The earwig is 6 inches below the soil nestled in a chamber she picked out months ago while the newly crowned yellow jacket bides her time to take the throne huddled beneath the bark of an old stump. The icy air and and piles of snow have put a full stop on the kingdom of insects and even though they have ways to cope with the cold and wait out the winter – many won’t make it when the sunshine finally smiles on the land and brings the warm weather of spring.
There is however one horde of insects who has been busy over the long cold season. Below the frost line where temperatures stay steady they’ve expanded the nest, created new tunnels and found an old stash of 2×4’s in some construction debris under the house next door. Foraging deeper under ground the termites have planned well to make it through the time when they’ve been cut off from surface food. Subterranean termites don’t hibernate, they don’t over winter but their activity above ground does slow down- or does it?
Busy All Year
Unseen and silent, this is the time of year when thousands of termites are working on a special project which is above grade and one that is right under your nose. With the warmth of your home heating the walls subterranean termites spend the last few weeks of winter building swarm castles where alates will emerge in a frenzied swarm. All this just behind the flat screen TV or the family portrait hanging on the wall.
A swarm castle is an area especially groomed for the winged termites to give them every chance for a successful mating flight. Wood is smoothed so wings don’t catch, break or tear and the choice of walls is usually on the side of the home where the sun shines longest and is warmer. Drywall or plaster board is a favorite because it is smooth already and the paper backing is something they can eat. The ‘staging’ area where the flying termites wait for the word to go is often one very large mud cave rather than many little tubes which is what they normally travel in.

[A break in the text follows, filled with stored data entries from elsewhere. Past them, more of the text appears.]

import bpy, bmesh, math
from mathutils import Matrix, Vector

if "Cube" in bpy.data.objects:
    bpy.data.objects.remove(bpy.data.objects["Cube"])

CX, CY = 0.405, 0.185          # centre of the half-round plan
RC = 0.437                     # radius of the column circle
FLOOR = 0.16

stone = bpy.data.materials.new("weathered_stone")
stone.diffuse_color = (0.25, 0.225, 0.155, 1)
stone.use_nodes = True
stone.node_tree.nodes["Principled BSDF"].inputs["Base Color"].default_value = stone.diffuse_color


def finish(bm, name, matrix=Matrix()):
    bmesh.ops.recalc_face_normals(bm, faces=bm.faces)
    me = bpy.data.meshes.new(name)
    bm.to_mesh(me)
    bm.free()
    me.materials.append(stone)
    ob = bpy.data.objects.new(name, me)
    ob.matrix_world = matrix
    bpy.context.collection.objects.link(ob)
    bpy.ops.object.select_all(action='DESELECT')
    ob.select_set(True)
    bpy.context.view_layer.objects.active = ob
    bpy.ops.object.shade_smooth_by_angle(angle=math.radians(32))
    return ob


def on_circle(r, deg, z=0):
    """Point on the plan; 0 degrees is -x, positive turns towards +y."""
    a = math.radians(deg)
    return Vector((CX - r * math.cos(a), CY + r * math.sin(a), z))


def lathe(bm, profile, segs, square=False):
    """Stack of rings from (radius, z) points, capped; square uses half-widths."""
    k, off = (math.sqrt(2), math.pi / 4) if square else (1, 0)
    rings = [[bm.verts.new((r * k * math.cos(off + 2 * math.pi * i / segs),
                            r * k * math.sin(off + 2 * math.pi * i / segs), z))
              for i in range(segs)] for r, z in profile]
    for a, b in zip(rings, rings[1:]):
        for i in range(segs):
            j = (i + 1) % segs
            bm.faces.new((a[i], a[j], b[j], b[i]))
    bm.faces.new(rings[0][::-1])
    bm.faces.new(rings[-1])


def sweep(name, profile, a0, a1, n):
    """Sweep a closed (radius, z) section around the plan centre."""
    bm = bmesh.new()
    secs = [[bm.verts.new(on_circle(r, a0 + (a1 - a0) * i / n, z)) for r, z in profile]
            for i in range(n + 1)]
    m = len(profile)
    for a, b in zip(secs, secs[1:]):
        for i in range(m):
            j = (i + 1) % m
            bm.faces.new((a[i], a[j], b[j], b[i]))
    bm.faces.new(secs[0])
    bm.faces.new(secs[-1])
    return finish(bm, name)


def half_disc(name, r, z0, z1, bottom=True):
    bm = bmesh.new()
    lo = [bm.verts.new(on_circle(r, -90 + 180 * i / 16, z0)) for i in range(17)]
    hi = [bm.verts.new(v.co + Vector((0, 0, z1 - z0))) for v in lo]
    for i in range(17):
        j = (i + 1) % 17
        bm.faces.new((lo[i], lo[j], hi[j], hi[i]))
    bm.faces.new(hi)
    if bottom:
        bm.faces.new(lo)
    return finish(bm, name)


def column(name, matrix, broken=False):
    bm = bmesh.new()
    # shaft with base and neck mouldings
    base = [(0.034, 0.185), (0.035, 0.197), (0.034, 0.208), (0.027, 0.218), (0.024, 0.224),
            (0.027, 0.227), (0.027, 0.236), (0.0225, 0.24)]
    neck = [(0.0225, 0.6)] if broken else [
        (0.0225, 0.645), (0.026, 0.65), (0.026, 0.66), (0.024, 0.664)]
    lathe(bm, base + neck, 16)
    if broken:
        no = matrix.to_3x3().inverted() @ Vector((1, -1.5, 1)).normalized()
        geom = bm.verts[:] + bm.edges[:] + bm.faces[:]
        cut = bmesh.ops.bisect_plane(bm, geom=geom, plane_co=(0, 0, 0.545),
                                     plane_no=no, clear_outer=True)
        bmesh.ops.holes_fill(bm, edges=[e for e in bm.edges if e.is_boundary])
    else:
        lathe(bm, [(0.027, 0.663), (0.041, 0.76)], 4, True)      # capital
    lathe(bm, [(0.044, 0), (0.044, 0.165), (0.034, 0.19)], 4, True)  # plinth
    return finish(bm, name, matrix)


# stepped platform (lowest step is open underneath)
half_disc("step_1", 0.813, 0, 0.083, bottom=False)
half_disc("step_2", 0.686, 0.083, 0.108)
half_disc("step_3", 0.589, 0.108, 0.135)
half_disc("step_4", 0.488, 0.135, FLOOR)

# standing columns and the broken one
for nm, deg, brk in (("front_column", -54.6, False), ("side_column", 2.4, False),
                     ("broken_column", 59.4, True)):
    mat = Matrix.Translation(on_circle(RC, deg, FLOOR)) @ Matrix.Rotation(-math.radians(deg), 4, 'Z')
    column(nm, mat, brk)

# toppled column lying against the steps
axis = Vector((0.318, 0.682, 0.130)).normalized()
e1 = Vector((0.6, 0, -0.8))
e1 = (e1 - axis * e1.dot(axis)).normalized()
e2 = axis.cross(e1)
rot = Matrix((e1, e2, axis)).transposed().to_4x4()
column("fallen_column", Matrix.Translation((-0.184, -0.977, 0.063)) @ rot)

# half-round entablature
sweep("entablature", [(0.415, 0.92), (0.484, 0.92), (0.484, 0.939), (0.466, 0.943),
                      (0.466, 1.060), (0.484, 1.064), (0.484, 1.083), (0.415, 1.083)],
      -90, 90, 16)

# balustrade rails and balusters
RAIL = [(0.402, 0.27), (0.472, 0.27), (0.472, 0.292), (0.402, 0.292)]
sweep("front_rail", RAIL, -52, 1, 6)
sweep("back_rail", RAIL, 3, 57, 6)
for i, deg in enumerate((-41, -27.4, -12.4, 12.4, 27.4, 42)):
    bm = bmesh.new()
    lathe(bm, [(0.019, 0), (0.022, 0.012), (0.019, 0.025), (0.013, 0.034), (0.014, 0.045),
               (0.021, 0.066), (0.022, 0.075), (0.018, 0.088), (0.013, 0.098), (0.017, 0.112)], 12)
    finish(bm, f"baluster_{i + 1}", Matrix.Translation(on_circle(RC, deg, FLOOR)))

Eastern Subterranean termites almost always swarm in the morning between 10 to 12 a day after a rain. (this can vary). Most often the homeowner has no idea of the legion of flying termites just on the other side of the wall that they’ve looked at all winter long. Sometimes however, they may notice small specks of mud appearing somewhere on the white wall but wiping it away they don’t give it a second thought. After-all it’s been cold outside so long and they haven’t seen a bug for months. Termites are the last thing on their minds.

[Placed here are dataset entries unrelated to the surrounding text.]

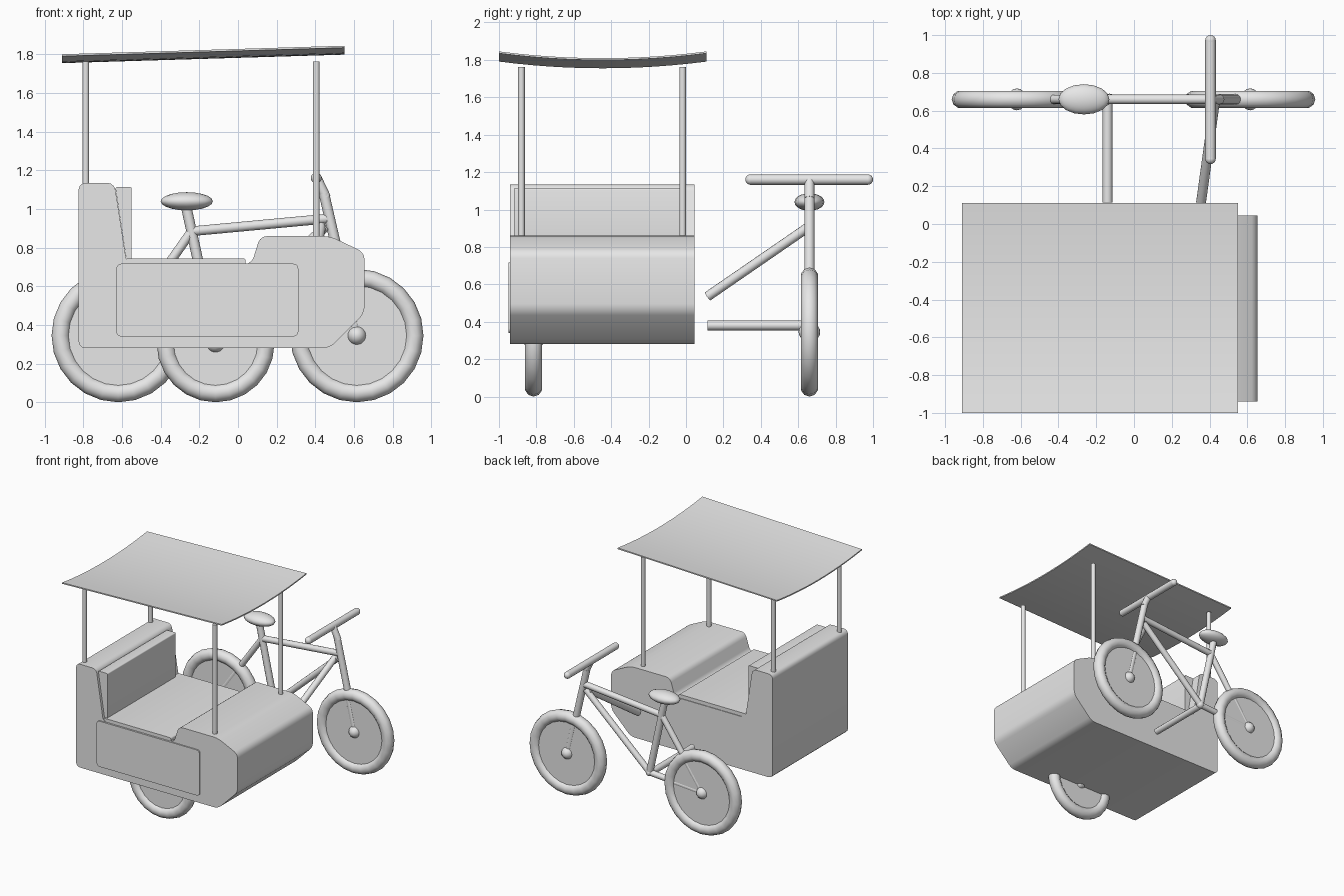
import bpy, bmesh, math
from mathutils import Vector

cube = bpy.data.objects.get("Cube")
if cube:
    bpy.data.objects.remove(cube, do_unlink=True)

grey = bpy.data.materials.new("light_grey")
grey.use_nodes = True
grey.diffuse_color = (0.8, 0.8, 0.8, 1)
grey.node_tree.nodes["Principled BSDF"].inputs["Base Color"].default_value = (0.8, 0.8, 0.8, 1)

BIKE_Y = 0.66


def finish(ob, name, angle=35):
    ob.name = name
    ob.data.materials.clear()
    ob.data.materials.append(grey)
    bpy.ops.object.select_all(action='DESELECT')
    ob.select_set(True)
    bpy.context.view_layer.objects.active = ob
    bpy.ops.object.shade_smooth_by_angle(angle=math.radians(angle))
    return ob


def from_bmesh(bm, name):
    bmesh.ops.recalc_face_normals(bm, faces=bm.faces)
    me = bpy.data.meshes.new(name)
    bm.to_mesh(me)
    bm.free()
    ob = bpy.data.objects.new(name, me)
    bpy.context.collection.objects.link(ob)
    return finish(ob, name)


def prism(name, profile, y0, y1, rounding):
    """Side profile in x and z, corners rounded, extruded across y."""
    bm = bmesh.new()
    bm.faces.new([bm.verts.new((x, y0, z)) for x, z in profile])
    bmesh.ops.bevel(bm, geom=bm.verts[:], offset=rounding, segments=3,
                    profile=0.5, affect='VERTICES')
    res = bmesh.ops.extrude_face_region(bm, geom=bm.faces[:], use_keep_orig=True)
    moved = [g for g in res["geom"] if isinstance(g, bmesh.types.BMVert)]
    bmesh.ops.translate(bm, verts=moved, vec=(0, y1 - y0, 0))
    return from_bmesh(bm, name)


def tube(name, a, b, r, sides=12):
    a, b = Vector(a), Vector(b)
    bpy.ops.mesh.primitive_cylinder_add(vertices=sides, radius=r, depth=(b - a).length,
                                        location=(a + b) / 2)
    ob = bpy.context.object
    ob.rotation_euler = (b - a).to_track_quat('Z', 'Y').to_euler()
    return finish(ob, name)


def ball(name, loc, scale):
    bpy.ops.mesh.primitive_uv_sphere_add(segments=16, ring_count=10, radius=1, location=loc)
    ob = bpy.context.object
    ob.scale = scale
    return finish(ob, name)


def wheel(name, x, y, radius):
    minor = 0.047
    bpy.ops.mesh.primitive_torus_add(major_segments=24, minor_segments=10,
                                     major_radius=radius - minor, minor_radius=minor,
                                     location=(x, y, radius), rotation=(math.pi / 2, 0, 0))
    finish(bpy.context.object, name + "_tyre", 45)
    tube(name + "_disc", (x, y - 0.021, radius), (x, y + 0.021, radius), radius - minor, 24)
    ball(name + "_hub", (x, y, radius), (0.05, 0.058, 0.05))


# Wheels
wheel("rear_wheel", -0.62, BIKE_Y, 0.345)
wheel("front_wheel", 0.615, BIKE_Y, 0.345)
wheel("sidecar_wheel", -0.116, -0.815, 0.305)

# Bicycle frame, each tube given by its ends in x and z
crank, rear_hub, front_hub = (-0.13, 0.38), (-0.62, 0.345), (0.615, 0.345)
seat_joint, head_low, head_top = (-0.24, 0.885), (0.455, 0.91), (0.445, 1.08)
for name, a, b, r in [
    ("seat_tube", crank, (-0.27, 1.02), 0.027),
    ("top_tube", seat_joint, (0.46, 0.95), 0.025),
    ("down_tube", crank, head_low, 0.025),
    ("chain_stay", crank, rear_hub, 0.024),
    ("seat_stay", seat_joint, rear_hub, 0.024),
    ("front_fork", head_top, front_hub, 0.027),
    ("handlebar_stem", (0.455, 1.06), (0.405, 1.165), 0.026),
]:
    tube(name, (a[0], BIKE_Y, a[1]), (b[0], BIKE_Y, b[1]), r)
ball("crank_joint", (crank[0], BIKE_Y, crank[1]), (0.03, 0.03, 0.03))
ball("saddle", (-0.265, BIKE_Y, 1.04), (0.135, 0.08, 0.047))

# Handlebar with rounded ends
tube("handlebar", (0.405, 0.345, 1.16), (0.405, 0.972, 1.16), 0.028)
for side, y in (("right", 0.345), ("left", 0.972)):
    ball(side + "_grip_end", (0.405, y, 1.16), (0.028, 0.028, 0.028))

# Struts reaching toward the sidecar
tube("lower_strut", (-0.14, 0.115, 0.38), (-0.14, BIKE_Y, 0.38), 0.026)
tube("upper_strut", (0.355, 0.115, 0.535), (0.43, BIKE_Y, 0.91), 0.026)

# Sidecar body, cushions and side panel
prism("sidecar_body", [
    (-0.825, 0.28), (0.475, 0.28), (0.655, 0.46), (0.655, 0.775), (0.475, 0.86),
    (0.115, 0.86), (0.07, 0.715), (-0.575, 0.715), (-0.64, 1.135), (-0.825, 1.135),
], -0.94, 0.045, 0.035)
prism("seat_cushion", [(-0.58, 0.66), (0.04, 0.66), (0.04, 0.745), (-0.58, 0.745)],
      -0.935, 0.04, 0.012)
prism("back_cushion", [(-0.575, 0.72), (-0.552, 0.72), (-0.55, 1.113), (-0.635, 1.113)],
      -0.92, -0.03, 0.008)
prism("side_panel", [(-0.63, 0.34), (0.312, 0.34), (0.312, 0.717), (-0.63, 0.717)],
      -0.95, -0.935, 0.025)

# Roof posts
for end, x, foot in (("rear", -0.788, 1.08), ("front", 0.405, 0.83)):
    for side, y in (("right", -0.88), ("left", -0.018)):
        tube(f"{end}_{side}_roof_post", (x, y, foot), (x, y, 1.763), 0.018)

# Sagging, tilted roof sheet
bm = bmesh.new()
bmesh.ops.create_grid(bm, x_segments=1, y_segments=12, size=1)
for v in bm.verts:
    u, w = v.co.x, v.co.y
    v.co = (-0.18 + 0.73 * u, -0.445 + 0.555 * w, 1.777 + 0.022 * u + 0.036 * w * w)
res = bmesh.ops.extrude_face_region(bm, geom=bm.faces[:], use_keep_orig=True)
top = [g for g in res["geom"] if isinstance(g, bmesh.types.BMVert)]
bmesh.ops.translate(bm, verts=top, vec=(0, 0, 0.01))
from_bmesh(bm, "roof")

Well it’s been a long week sloshing to work and it’s a beautiful Saturday morning with the sun shining brightly. You just might head out in the yard to plant some flowers later but right now it’s you, a cup of coffee and the morning paper. Sitting in your coziest chair, the suns rays feel so good coming through the window. It’s gonna be a great day with no worries and you have a peace from feeling safe in your solid but comfortable home. Hopefully for you the day ends well and no troubles arise but for millions of Americans every spring, it is just the calm before the swarm.